My Netflix Queue is Outrageous, Ch 1: The Taking of Pelham One Two Three
You know you have a problem when you’re browsing instantwatcher.com at four in the morning, and you see the message “added to queue at position 339”. That is not a typo, my Netflix queue contains three hundred and thirty-nine entries. This is on top of a rapidly growing Blu-Ray library, and frankly the backlog is getting out of hand. So in an effort to whittle it down slightly, I’m going to start watching random selections from the queue and reviewing them here at A Nerd Occurrence, good or bad. I will write a review for every single film I watch via Netflix, in an attempt to add some sort of endgame and motivation to the mix. My first selection is a film I’ve been meaning to get to for quite some time, The Taking of Pelham One Two Three. To clarify for the younger crowd (thanks, Hollywood, for constantly making me do this), this is the original 1974 version, not the John Travolta/Denzel Washington remake…or the 1998 version with Edward James Olmos and Vincent D’Onofrio.
Based on the novel by John Godey and directed by made-for-TV-movie mainstay Joseph Sargent, The Taking of Pelham One Two Three is an impressively compact crime film, with the bulk of the action taking place in two locations and more or less in real time. It stars Walter Matthau as Zachary Garber, Lieutenant of the New York City Transit Police, and Robert Shaw as “Mr. Blue”, who along with three other men has hijacked part of a subway train with 18 passengers aboard. Mr. Blue demands one million (1974) dollars from the city of New York to be delivered within one hour, or he will begin executing hostages at the alarming rate of one per minute. Lt. Garber, previously enjoying another boring day on the job, falls into the role of hostage negotiator, relaying demands from Mr. Blue and attempting to buy more time for the innocent people on board the train.
The plot is uncomplicated, especially by today’s heist film standards, and it boils down to two main questions. Will the Mayor authorize payment of the million dollar ransom? If so, how will the hijackers escape after receiving payment, considering they are in a subterranean concrete tube? The ’70’s were great like that though, this was a decade in which a half-functional mechanical shark and kitbashed models hung in front of a starfield brought us some of the greatest films of all time. Pelham relies not on the strength of its script or effects, but on its actors, and therein lies its success. Walter Matthau is absolutely perfect in this film, in a role that today would probably go to the most stoic and intense actor that the casting director could find (cough, remake, cough). What makes Lt. Garber great in this story is that he’s not some hardened super-cop, he’s just an ordinary guy trying to get through an extraordinary situation, preferably without anyone getting killed. He’s caught in the middle between a dangerous criminal and his own blowhard boss (played by the excellent Dick O’Neill: if you’ve ever watched a TV show in your life, you know his face), who’s just trying to keep the trains running on time. Matthau comes across as funny but never bumbling, and capable but never unrealistically so. This is a delicate balance achieved by few actors in few roles, and he makes it feel effortless.

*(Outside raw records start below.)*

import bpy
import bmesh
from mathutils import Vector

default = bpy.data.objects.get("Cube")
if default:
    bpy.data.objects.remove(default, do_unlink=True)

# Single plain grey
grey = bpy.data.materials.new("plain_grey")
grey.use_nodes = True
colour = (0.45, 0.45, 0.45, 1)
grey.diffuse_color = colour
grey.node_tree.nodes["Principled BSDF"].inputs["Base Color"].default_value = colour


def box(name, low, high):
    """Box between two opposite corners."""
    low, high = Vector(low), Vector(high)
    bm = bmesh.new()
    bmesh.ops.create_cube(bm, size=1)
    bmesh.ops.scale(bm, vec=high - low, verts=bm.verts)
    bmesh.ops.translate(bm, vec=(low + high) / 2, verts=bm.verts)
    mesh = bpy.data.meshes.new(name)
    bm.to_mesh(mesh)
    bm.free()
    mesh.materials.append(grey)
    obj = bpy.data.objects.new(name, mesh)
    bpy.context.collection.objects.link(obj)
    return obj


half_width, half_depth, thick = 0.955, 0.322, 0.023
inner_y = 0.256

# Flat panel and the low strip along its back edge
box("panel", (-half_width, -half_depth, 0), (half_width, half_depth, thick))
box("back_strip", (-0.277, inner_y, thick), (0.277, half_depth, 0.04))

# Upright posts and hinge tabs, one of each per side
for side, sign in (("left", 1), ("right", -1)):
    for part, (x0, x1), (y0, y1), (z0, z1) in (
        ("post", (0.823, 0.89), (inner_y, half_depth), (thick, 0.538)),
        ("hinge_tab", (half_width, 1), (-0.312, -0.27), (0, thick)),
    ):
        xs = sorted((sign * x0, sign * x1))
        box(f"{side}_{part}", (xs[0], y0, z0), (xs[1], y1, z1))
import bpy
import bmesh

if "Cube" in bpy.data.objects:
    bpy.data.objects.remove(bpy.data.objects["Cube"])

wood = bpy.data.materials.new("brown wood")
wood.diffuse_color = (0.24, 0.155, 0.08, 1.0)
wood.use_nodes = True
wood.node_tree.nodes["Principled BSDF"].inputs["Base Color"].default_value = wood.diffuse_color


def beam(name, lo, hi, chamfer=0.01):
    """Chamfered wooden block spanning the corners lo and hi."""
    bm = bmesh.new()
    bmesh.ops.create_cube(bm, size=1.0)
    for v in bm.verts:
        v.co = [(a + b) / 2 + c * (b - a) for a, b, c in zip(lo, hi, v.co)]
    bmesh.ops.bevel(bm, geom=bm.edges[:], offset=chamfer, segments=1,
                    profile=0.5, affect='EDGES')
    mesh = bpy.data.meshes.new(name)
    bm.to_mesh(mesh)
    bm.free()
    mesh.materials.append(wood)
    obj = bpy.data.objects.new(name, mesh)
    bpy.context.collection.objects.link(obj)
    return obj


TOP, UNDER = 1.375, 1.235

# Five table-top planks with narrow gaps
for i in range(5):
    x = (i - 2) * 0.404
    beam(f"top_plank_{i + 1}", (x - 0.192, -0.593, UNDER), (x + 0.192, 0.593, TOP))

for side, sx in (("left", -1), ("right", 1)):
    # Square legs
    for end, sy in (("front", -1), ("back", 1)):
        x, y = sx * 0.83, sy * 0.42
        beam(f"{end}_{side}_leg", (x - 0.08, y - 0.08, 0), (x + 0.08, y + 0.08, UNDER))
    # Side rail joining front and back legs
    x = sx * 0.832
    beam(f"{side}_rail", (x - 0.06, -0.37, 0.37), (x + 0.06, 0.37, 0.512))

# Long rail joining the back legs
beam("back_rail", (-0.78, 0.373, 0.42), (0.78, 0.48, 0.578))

On the other end of the film you’ve got Robert Shaw’s Mr. Blue, leading what was likely the inspiration for Quentin Tarantino’s heist crew in Reservoir Dogs nearly two decades later. Everyone has a color-based pseudonym, and they’re all dressed identically. Rather than the black suit/skinny tie combo, here it’s hats, glasses, overcoats, and fake mustaches. Also like in Reservoir Dogs, he’s got one psychopath on his team, the trigger-happy Mr. Grey (Hector Elizondo). Along with Mr. Brown (Earl Hindman) and Mr. Green (Martin Balsam), they pull off an incredibly smooth and mostly understated hijacking. Anybody looking to play the lead criminal in a modern film would do well to study Robert Shaw’s performance here: not a moment of panic, and not a single shouted line. Quiet, classy, and uncompromising, via an actor this skilled, comes across as far more terrifying than the typical brash bully seen far more often. Mr. Blue is in complete control of the situation front to back, and that makes for an excellent adversary on film.
If you enjoy crime films at all, or just want an example of why the 70’s were the best decade in American cinema, I wholeheartedly recommend The Taking of Pelham One Two Three. For a director who spent most of his career on TV and made-for-TV movies, Joseph Sargent managed to turn out a real gem here. This is a film that has made an indelible mark on its genre, but one that I rarely hear talked about, and that’s a shame. Go check it out! When you’re done being impressed by this one, shoot me a message and I’ll recommend a bunch of other Robert Shaw and Walter Matthau movies to you, and your life will be better for it.
Posted on August 24, 2012, in Movies, Reviews and tagged 70's movies, Crime Films, Dick O'Neill, Heist, Joseph Sargent, Netflix Instant, One Two Three, Pelham 123, Robert Shaw, Walter Matthau. Bookmark the permalink. 6 Comments.